:: Extracted entries

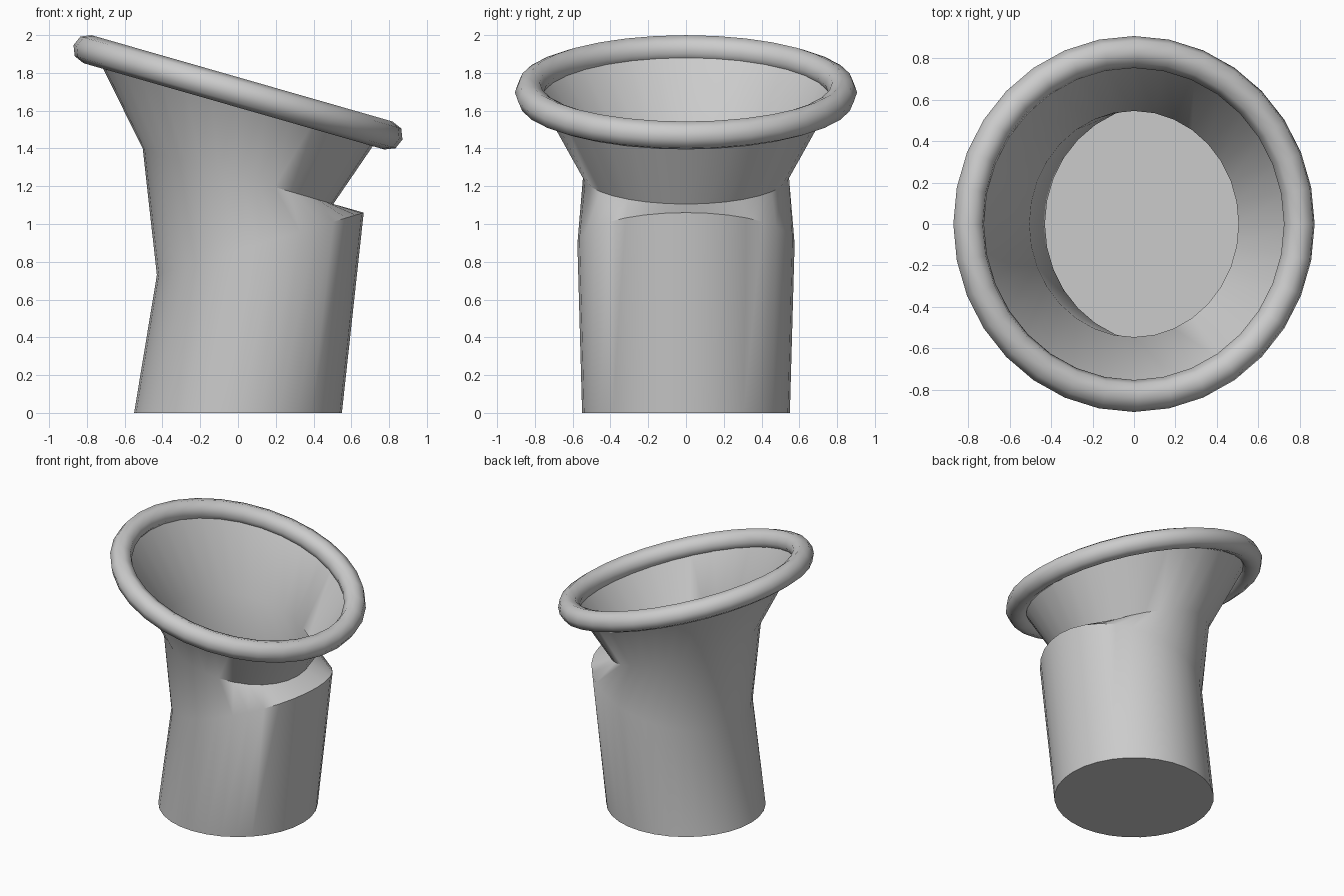
import bpy, bmesh, math
from mathutils import Matrix, Vector

if "Cube" in bpy.data.objects:
    bpy.data.objects.remove(bpy.data.objects["Cube"])

SEG = 32


def ring(bm, cx, cz, tilt, rx, ry):
    """Elliptical loop; a positive tilt raises the +x side."""
    t = math.radians(tilt)
    verts = []
    for i in range(SEG):
        a = 2 * math.pi * i / SEG
        u = rx * math.cos(a)
        verts.append(bm.verts.new((cx + u * math.cos(t), ry * math.sin(a), cz + u * math.sin(t))))
    return verts


def finish(bm, name, angle):
    me = bpy.data.meshes.new(name)
    bm.to_mesh(me)
    bm.free()
    ob = bpy.data.objects.new(name, me)
    bpy.context.collection.objects.link(ob)
    bpy.ops.object.select_all(action='DESELECT')
    ob.select_set(True)
    bpy.context.view_layer.objects.active = ob
    bpy.ops.object.shade_smooth_by_angle(angle=math.radians(angle))
    return ob


def loft(bm, rings, closed=False):
    pairs = list(zip(rings, rings[1:]))
    if closed:
        pairs.append((rings[-1], rings[0]))
    for a, b in pairs:
        for i in range(SEG):
            j = (i + 1) % SEG
            bm.faces.new((a[i], a[j], b[j], b[i]))


# Bent pipe: flat floor, bulging elbow, pinched neck, flared mouth
bm = bmesh.new()
rings = [
    ring(bm, 0.0, 0.0, 0, 0.55, 0.55),
    ring(bm, 0.118, 0.895, 16.8, 0.572, 0.575),
    ring(bm, 0.0, 1.252, -16.2, 0.525, 0.545),
    ring(bm, 0.0, 1.697, -16, 0.79, 0.79),
]
loft(bm, rings)
bm.faces.new(list(reversed(rings[0])))
finish(bm, "pipe_body", 50)

# Rolled lip around the tilted mouth
bm = bmesh.new()
R, r, sides = 0.829, 0.077, 8
loops = []
for k in range(sides):
    a = 2 * math.pi * k / sides
    loops.append(ring(bm, 0, r * math.sin(a), 0, R + r * math.cos(a), R + r * math.cos(a)))
loft(bm, loops, closed=True)
place = Matrix.Translation(Vector((0, 0, 1.697))) @ Matrix.Rotation(math.radians(16), 4, 'Y')
bm.transform(place)
finish(bm, "mouth_lip", 60)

::::

Assignment
Whenever a line in the entries holds the word "rings", copy that line.

Answer to this task
def loft(bm, rings, closed=False):
    pairs = list(zip(rings, rings[1:]))
        pairs.append((rings[-1], rings[0]))
rings = [
loft(bm, rings)
bm.faces.new(list(reversed(rings[0])))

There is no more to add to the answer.